According to the Lancet study, China, India and USA are among the top three countries with a high number of diabetic population. While the numbers climbed from 20.4 million in China in 1980 to 102.9 million in 2014, the rise has been equally dramatic in India from 11.9 million in 1980 to 64.5 million in India. Prevalence of diabetes has more than doubled for men in India and China (3.7 per cent to 9.1 per cent in India and 3.5 per cent to 9.9 per cent in China). It has also increased by 50 per cent among women in China (5.0 per cent to 7.6 per cent) and 80 per cent among women in India (4.6 per cent to 8.3 per cent).
Dietary patterns must change, with more fibre and protein and less of sugar and starches in the diet. A high tax on sugary drinks is needed, as they cause a sugar high that leads to insulin resistance, Dr K Srinath Reddy, President of Public Health Foundation of India told The Indian Express.
The government launched an adult screening programme for diabetes and hypertension in some districts, but it has had an inadequate response. Unless early detection and effective treatment become a part of routinely available primary health services, we will fail in protecting persons with diabetes from having serious complications. Urban planning must support safe and pleasurable physical activity, especially active commuting. Public education on the prevention and appropriate treatment of diabetes is essential, as self-care is an important element of clinical management, Reddy said.
The findings provide estimates of worldwide diabetes trends and the larger rise in diabetes prevalence in low-income and middle-income countries than in high-income countries, and the mostly flat trends in Europe (especially in northwestern Europe),is caused by several factors. First, adiposity, which is an important risk factor for diabetes, has increased substantially more, and is now higher, in many low-income and middle-income countries than in continental Europe and high-income Asia Pacific countries, especially in women.
Prof. Majid Ezzati, senior author from Imperial College London, said that the rates of diabetes are rising quickly in China, India and other low- and middle-income countries. As a result of rise in prevalence and population growth and ageing, the number of people with diabetes in India has risen from 11.9 million in 1980 to 64.5 million in 2014. The study includes data from 751 studies totalling 4.4 million adults in different world regions. No country saw a significant decrease in diabetes prevalence. Obesity is the important risk factor for type-2 diabetes and attempts to control rising rates have not proved successful.

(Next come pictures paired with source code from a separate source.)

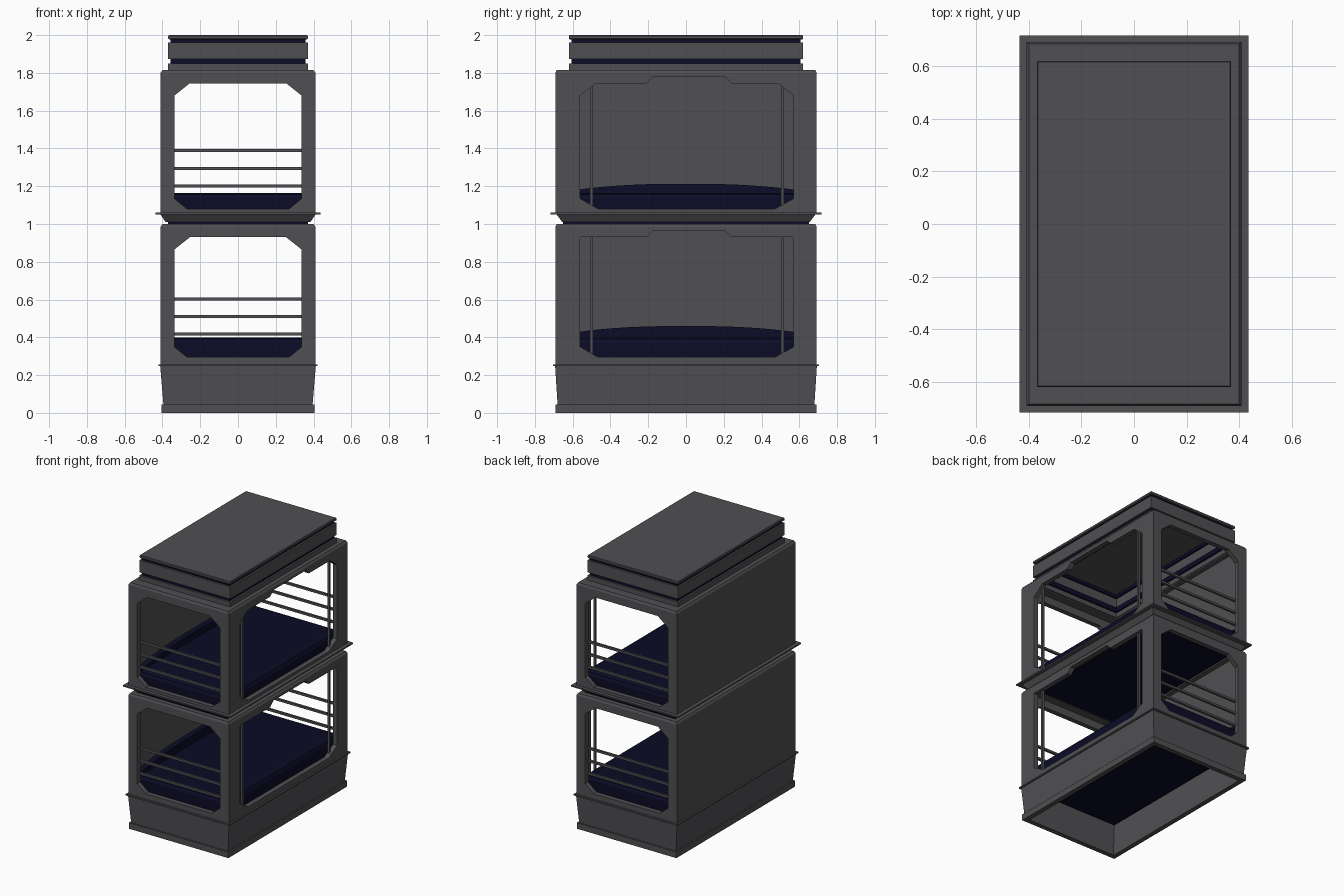
import bpy, bmesh, math
from mathutils import Vector

if "Cube" in bpy.data.objects:
    bpy.data.objects.remove(bpy.data.objects["Cube"])


def material(name, rgb):
    m = bpy.data.materials.new(name)
    m.diffuse_color = (*rgb, 1)
    m.use_nodes = True
    m.node_tree.nodes["Principled BSDF"].inputs["Base Color"].default_value = m.diffuse_color
    return m


GREY = material("charcoal_grey", (0.08, 0.078, 0.085))
NAVY = material("dark_navy", (0.0035, 0.0035, 0.02))


def finish(bm, name, mat):
    bmesh.ops.recalc_face_normals(bm, faces=bm.faces[:])
    me = bpy.data.meshes.new(name)
    bm.to_mesh(me)
    bm.free()
    me.materials.append(mat)
    ob = bpy.data.objects.new(name, me)
    bpy.context.collection.objects.link(ob)
    return ob


def loft(name, sections, mat, hollow=False):
    """Rectangular sections (half x, half y, z) joined; hollow closes into a ring."""
    bm = bmesh.new()
    loops = [[bm.verts.new((sx * hx, sy * hy, z)) for sx, sy in
              ((-1, -1), (1, -1), (1, 1), (-1, 1))] for hx, hy, z in sections]
    pairs = list(zip(loops, loops[1:]))
    if hollow:
        pairs.append((loops[-1], loops[0]))
    else:
        bm.faces.new(loops[0])
        bm.faces.new(loops[-1])
    for a, b in pairs:
        for i in range(4):
            j = (i + 1) % 4
            bm.faces.new((a[i], a[j], b[j], b[i]))
    return finish(bm, name, mat)


def tube(name, hx, hy, z0, z1, mat, wall=0.03):
    """Straight rectangular ring."""
    return loft(name, [(hx, hy, z0), (hx, hy, z1), (hx - wall, hy - wall, z1),
                       (hx - wall, hy - wall, z0)], mat, True)


def box(name, lo, hi, mat):
    bm = bmesh.new()
    bmesh.ops.create_cube(bm, size=1)
    for v in bm.verts:
        v.co = Vector([(hi[k] if v.co[k] > 0 else lo[k]) for k in range(3)])
    return finish(bm, name, mat)


def panel(name, outer, hole, place, thick):
    """Flat outline with a window hole, placed by a function and thickened."""
    bm = bmesh.new()
    edges = []
    for pts in (outer, hole):
        vs = [bm.verts.new(place(u, z)) for u, z in pts]
        edges += [bm.edges.new((vs[i], vs[(i + 1) % len(vs)])) for i in range(len(vs))]
    bmesh.ops.triangle_fill(bm, edges=edges, use_beauty=True)
    ext = bmesh.ops.extrude_face_region(bm, geom=bm.faces[:])
    moved = [g for g in ext["geom"] if isinstance(g, bmesh.types.BMVert)]
    bmesh.ops.translate(bm, verts=moved, vec=thick)
    return finish(bm, name, GREY)


def rect(h, z0, z1):
    return [(-h, z0), (h, z0), (h, z1), (-h, z1)]


def berth(tag, z0, z1, w0, w1, top_chamfer, bed0, bed1, crest):
    zt = z1 - 0.015
    # end walls with chamfered windows and guard bars
    hole = [(-0.27, w0), (0.27, w0), (0.337, w0 + 0.055), (0.337, w1 - 0.065),
            (0.255, w1), (-0.255, w1), (-0.337, w1 - 0.065), (-0.337, w0 + 0.055)]
    for side, s in (("front", -1), ("back", 1)):
        panel(f"{tag}_{side}_wall", rect(0.41, z0, zt), hole,
              lambda u, z: (u, s * 0.692, z), (0, -s * 0.035, 0))
        for i in range(3):
            z = w0 + 0.122 + i * 0.093
            box(f"{tag}_{side}_guard_bar_{i + 1}", (-0.36, s * 0.66 - 0.008, z - 0.008),
                (0.36, s * 0.66 + 0.008, z + 0.008), GREY)
    # open right side wall with a raised notch over the entrance
    c = 0.065 if top_chamfer else 0.002
    hole = [(-0.465, w0), (0.47, w0), (0.57, w0 + 0.055), (0.57, w1 - c),
            (0.57 - c * 1.3, w1), (0.24, w1), (0.205, w1 + 0.035), (-0.175, w1 + 0.035),
            (-0.21, w1), (-0.56 + c * 1.3, w1), (-0.56, w1 - c), (-0.56, w0 + 0.055)]
    panel(f"{tag}_right_wall", rect(0.69, z0, zt), hole,
          lambda u, z: (0.41, u, z), (-0.035, 0, 0))
    # solid left wall
    box(f"{tag}_left_wall", (-0.41, -0.69, z0), (-0.38, 0.69, zt), GREY)
    # curtain posts in the entrance
    for i, y in enumerate((-0.5, 0.51)):
        box(f"{tag}_post_{i + 1}", (0.377, y - 0.008, w0 - 0.02),
            (0.393, y + 0.008, w1 + 0.02), GREY)
    # roof frame, open in the middle
    loft(f"{tag}_roof_frame", [(0.41, 0.692, zt), (0.40, 0.685, z1), (0.345, 0.60, z1),
                               (0.345, 0.60, zt)], GREY, True)
    # mattress with softened edges
    loft(f"{tag}_mattress", [(0.33, 0.61, bed0), (0.37, 0.65, bed0 + 0.03),
                             (0.374, 0.655, bed1 - 0.03), (0.362, 0.645, bed1 - 0.008),
                             (0.33, 0.61, bed1)], NAVY)
    # curved cushion edge raised along the left wall
    bm = bmesh.new()
    ys = [-0.65 + 1.3 * i / 20 for i in range(21)]
    pts = [(y, bed1 + crest - 0.035 * (abs(y) / 0.6) ** 2.5) for y in ys]
    pts += [(0.65, bed0 + 0.04), (-0.65, bed0 + 0.04)]
    f = bm.faces.new([bm.verts.new((-0.379, y, z)) for y, z in pts])
    ext = bmesh.ops.extrude_face_region(bm, geom=[f])
    bmesh.ops.translate(bm, vec=(0.04, 0, 0),
                        verts=[g for g in ext["geom"] if isinstance(g, bmesh.types.BMVert)])
    finish(bm, f"{tag}_cushion_edge", NAVY)


# base: foot rim, tapered skirt, thin flange
tube("foot_rim", 0.405, 0.69, 0, 0.045, GREY, 0.035)
loft("base_skirt", [(0.395, 0.68, 0.045), (0.412, 0.693, 0.25), (0.385, 0.665, 0.25),
                    (0.37, 0.655, 0.045)], GREY, True)
tube("base_flange", 0.422, 0.705, 0.247, 0.257, GREY, 0.06)

berth("lower", 0.25, 1.0, 0.295, 0.93, False, 0.2, 0.4, 0.06)

# tray carrying the upper berth
tube("upper_tray_seal", 0.37, 0.65, 0.995, 1.015, NAVY, 0.05)
loft("upper_tray", [(0.383, 0.655, 1.01), (0.41, 0.685, 1.05), (0.37, 0.64, 1.05),
                    (0.345, 0.62, 1.01)], GREY, True)
tube("upper_tray_flange", 0.436, 0.717, 1.05, 1.06, GREY, 0.07)

berth("upper", 1.055, 1.815, 1.08, 1.745, True, 0.99, 1.165, 0.048)

# stacked top cap
tube("cap_lower_ring", 0.37, 0.62, 1.81, 1.85, GREY)
tube("cap_lower_seal", 0.357, 0.607, 1.845, 1.88, NAVY)
tube("cap_middle_ring", 0.37, 0.62, 1.873, 1.962, GREY)
tube("cap_upper_seal", 0.357, 0.607, 1.955, 1.985, NAVY)
loft("cap_lid", [(0.365, 0.617, 1.978), (0.37, 0.62, 1.982), (0.37, 0.62, 1.995),
                 (0.366, 0.616, 2.0)], GREY)
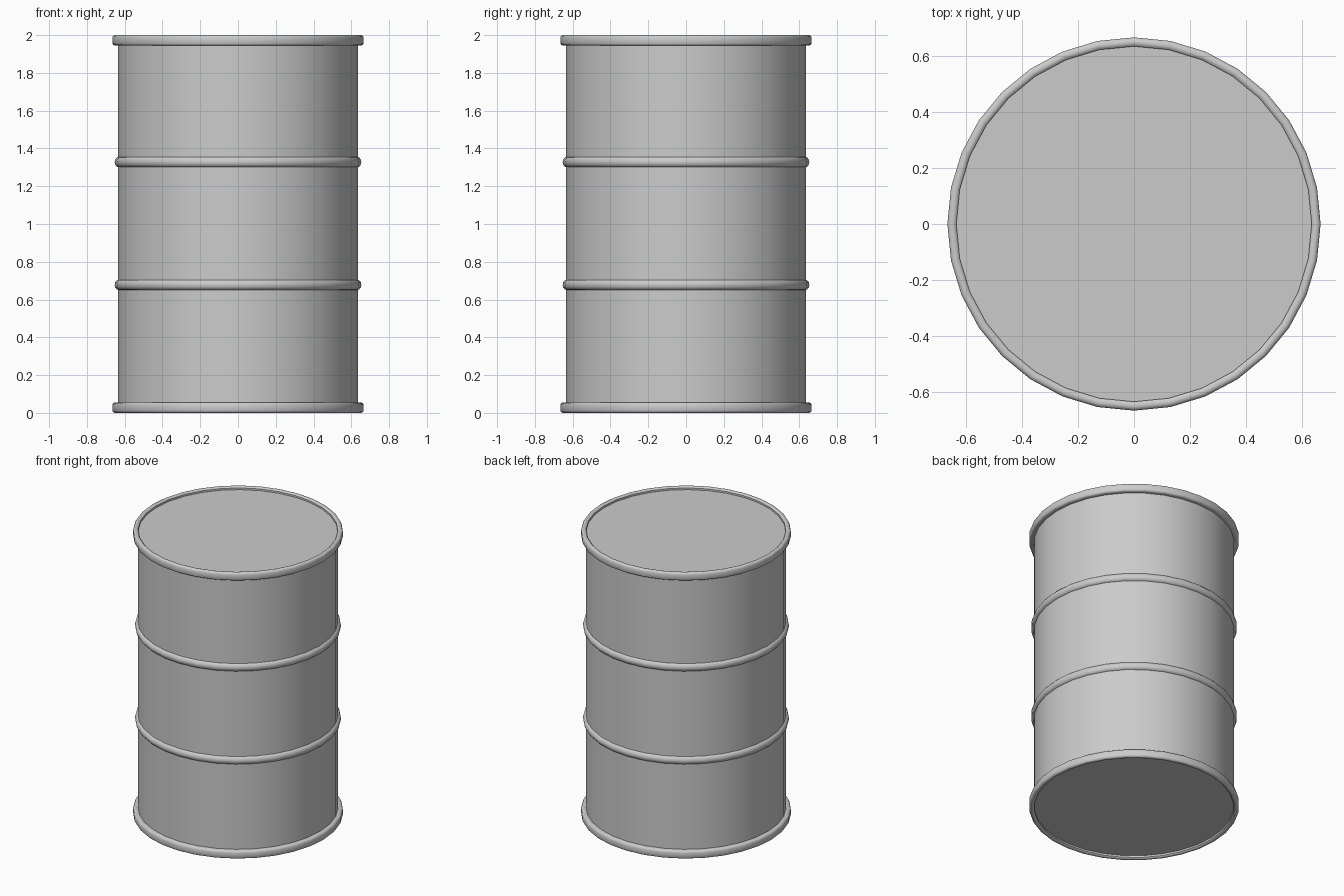
import bpy, bmesh, math

if "Cube" in bpy.data.objects:
    bpy.data.objects.remove(bpy.data.objects["Cube"])

SIDES = 32


def lathe(name, profile, closed):
    """Revolve (radius, z) points around z; open profiles are capped."""
    bm = bmesh.new()
    rings = []
    for r, z in profile:
        rings.append([bm.verts.new((r * math.cos(2 * math.pi * i / SIDES),
                                    r * math.sin(2 * math.pi * i / SIDES), z))
                      for i in range(SIDES)])
    pairs = list(zip(rings, rings[1:]))
    if closed:
        pairs.append((rings[-1], rings[0]))
    for a, b in pairs:
        for i in range(SIDES):
            j = (i + 1) % SIDES
            bm.faces.new((a[i], a[j], b[j], b[i]))
    if not closed:
        bm.faces.new(rings[0][::-1])
        bm.faces.new(rings[-1])
    bmesh.ops.recalc_face_normals(bm, faces=bm.faces)
    mesh = bpy.data.meshes.new(name)
    bm.to_mesh(mesh)
    bm.free()
    obj = bpy.data.objects.new(name, mesh)
    bpy.context.collection.objects.link(obj)
    bpy.ops.object.select_all(action='DESELECT')
    obj.select_set(True)
    bpy.context.view_layer.objects.active = obj
    bpy.ops.object.shade_smooth_by_angle(angle=math.radians(40))
    return obj


# Drum wall with recessed lid and base
lathe("drum_body", [(0.635, 0.02), (0.635, 1.98)], False)

# Rounded hoops around the wall
for label, z in (("lower", 0.678), ("upper", 1.328)):
    arc = [(0.63 + 0.023 * math.cos(math.radians(a)),
            z + 0.028 * math.sin(math.radians(a))) for a in range(-90, 91, 30)]
    lathe(label + "_hoop", arc, True)

# End rims: softened rectangular bands
rim = [(0.633, 0.008), (0.639, 0.002), (0.645, 0.0), (0.653, 0.0), (0.661, 0.004),
       (0.665, 0.012), (0.665, 0.044), (0.661, 0.052), (0.653, 0.056), (0.633, 0.056)]
lathe("bottom_rim", rim, True)
lathe("top_rim", [(r, 2.0 - z) for r, z in rim], True)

Diabetes will be the world’s seventh largest killer by 2030 unless intense and focused efforts are made by governments, communities and individuals,” said Dr Poonam Khetrapal Singh, regional director, WHO South-East Asia, adding that the theme for the World Health Day was to focus on diabetes and to scale up efforts to prevent the disease.